Rick Vanderknyff, Managing Editor of Microsoft Local, reported on the Civic Communications Commons Initiative, which has an active and broad steering committee – including Anne Stadler, a longtime dialog facilitator, Seattle media figure and community activist. Work to date includes a completed concept and planning document, regular planning meetings and extensive outreach to potential partners. CCC has 501c3 aims. Vanderknyff told the group that the initiative will include an online commons, a publicly-held place where people can meet; and in-person conversations around the county. The focus will be on dialog around important issues; and serving as a hub on news and information resources. A number of partnerships are expected to be explored with major players in the civic, corporate and communications sectors. Undecided yet are geographical scope (King County versus greater Puget Sound), and exactly what would be at the Web hub.

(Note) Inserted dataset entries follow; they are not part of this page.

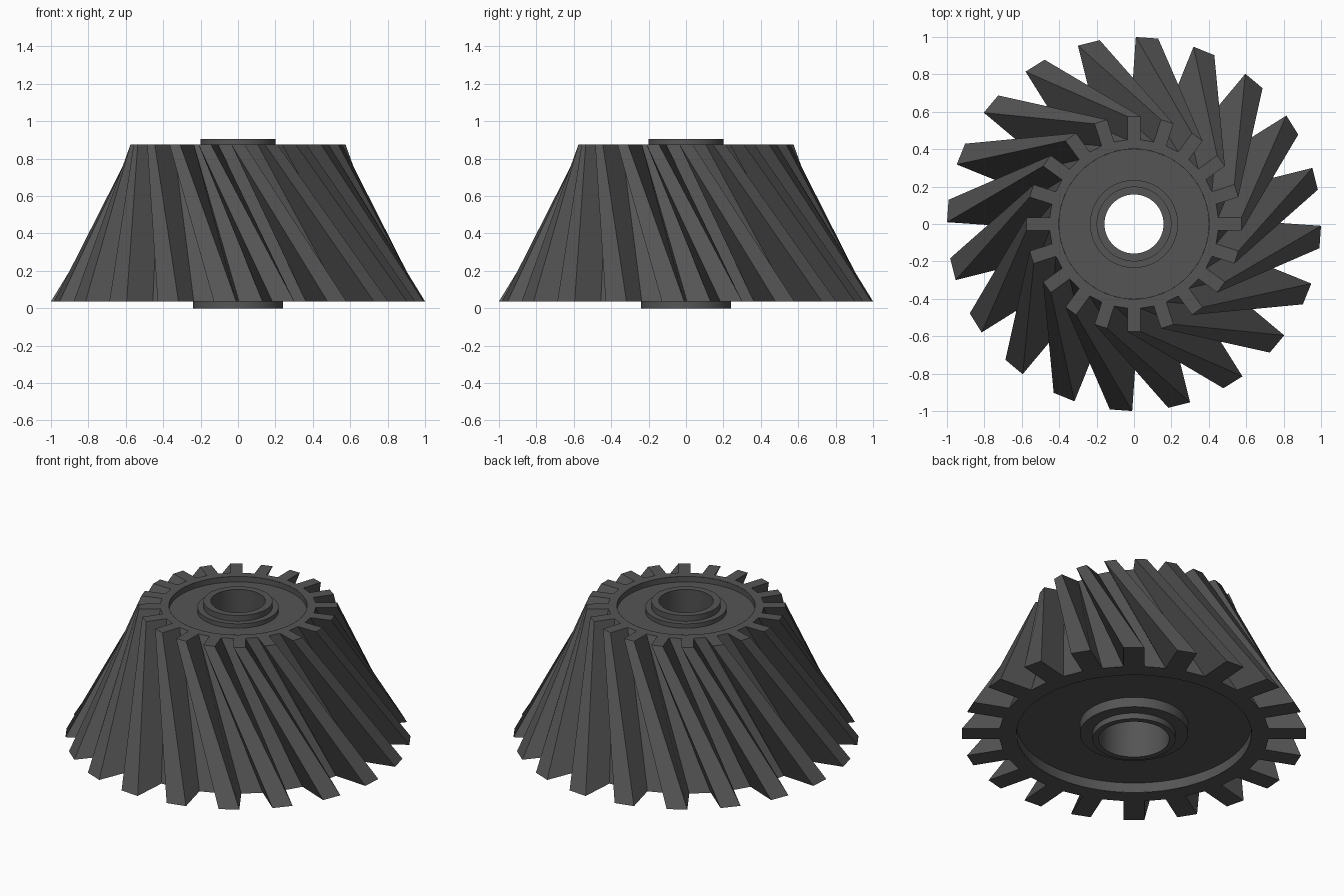
import bpy, bmesh, math

if "Cube" in bpy.data.objects:
    bpy.data.objects.remove(bpy.data.objects["Cube"])

TEETH = 20
TWIST = math.radians(32)      # turn of the teeth from top to bottom

mat = bpy.data.materials.new("dark_steel")
mat.diffuse_color = (0.09, 0.09, 0.09, 1)
mat.use_nodes = True
mat.node_tree.nodes["Principled BSDF"].inputs["Base Color"].default_value = mat.diffuse_color


def finish(bm, name):
    bmesh.ops.recalc_face_normals(bm, faces=bm.faces)
    mesh = bpy.data.meshes.new(name)
    bm.to_mesh(mesh)
    bm.free()
    mesh.materials.append(mat)
    obj = bpy.data.objects.new(name, mesh)
    bpy.context.collection.objects.link(obj)
    return obj


def tooth_section(bm, phase, z, root, tip, half, rim):
    """Vertices of one tooth end: root, tip, tip, root, then two on the rim circle."""
    a = math.atan2(half, root)
    pts = [(root, -half), (tip, -half), (tip, half), (root, half),
           (rim * math.cos(a), -rim * math.sin(a)), (rim * math.cos(a), rim * math.sin(a))]
    c, s = math.cos(phase), math.sin(phase)
    return [bm.verts.new((x * c - y * s, x * s + y * c, z)) for x, y in pts]


# Helical toothed cone: straight loft between a large and a small gear outline
bm = bmesh.new()
low, high = [], []
for i in range(TEETH):
    a = 2 * math.pi * i / TEETH
    low.append(tooth_section(bm, a + TWIST, 0.037, 0.78, 0.998, 0.06, 0.682))
    high.append(tooth_section(bm, a, 0.875, 0.45, 0.575, 0.035, 0.401))
for i in range(TEETH):
    j = (i + 1) % TEETH
    b, t, bn, tn = low[i], high[i], low[j], high[j]
    for k in range(3):                                   # tooth flanks and tip
        bm.faces.new((b[k], b[k + 1], t[k + 1], t[k]))
    bm.faces.new((b[3], bn[0], tn[0], t[3]))             # valley
    for v, n in ((b, bn), (t, tn)):                      # end faces
        bm.faces.new(v[:4])
        bm.faces.new((v[0], v[3], v[5], v[4]))
        bm.faces.new((v[3], n[0], n[4], v[5]))
finish(bm, "toothed_cone")

# Recessed web, stepped hub and tapered bore as one turned profile
profile = [(0.40, 0.875), (0.40, 0.84), (0.235, 0.84), (0.235, 0.868), (0.20, 0.868),
           (0.20, 0.905), (0.158, 0.905), (0.205, 0.0), (0.24, 0.0), (0.24, 0.037),
           (0.314, 0.037), (0.314, 0.10), (0.68, 0.10), (0.68, 0.037)]
bm = bmesh.new()
verts = [bm.verts.new((r, 0, z)) for r, z in profile]
edges = [bm.edges.new(p) for p in zip(verts, verts[1:])]
bmesh.ops.spin(bm, geom=verts + edges, cent=(0, 0, 0), axis=(0, 0, 1),
               angle=2 * math.pi, steps=80, use_duplicate=False)
bmesh.ops.remove_doubles(bm, verts=bm.verts, dist=0.0005)
hub = finish(bm, "web_and_hub")
bpy.context.view_layer.objects.active = hub
hub.select_set(True)
bpy.ops.object.shade_smooth_by_angle(angle=math.radians(30))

An open discussion by the initiative leaders of JTM-PNW followed. We agreed to meet quarterly in person, and to begin scheduling monthly events around each initiative. We also discussed different types of events we could hold to promote the initiatives. Sanjay Bhatt had an inspired suggestion for Flash Mobs around mobile food carts (“hook up in Ballard for burritos and talk on transparency.”) He also shared the model used at Asian-American Journalists Association “Innovation Salons”: 30-45 minutes of meet and greet, a 60-minute program, and 45 minutes more of socializing and directed networking. Other possibilities raised were mini-conferences of up to three hours, or convening a public conversation around a cross-cutting topic.

Additional suggestions to help the initiatives gain momentum included: provide “how-to” mini-seminars with initiative leaders (or others) sharing success stories; conduct concept-vetting sessions where one initiative is critiqued by other initiative leaders; share tools such as the survey approach being used by the Global Health Initiative; form a steering committee; reach out beyond the usual suspects: and give presentations to civic, professional and community groups.

Thanks everybody for a great, productive gathering!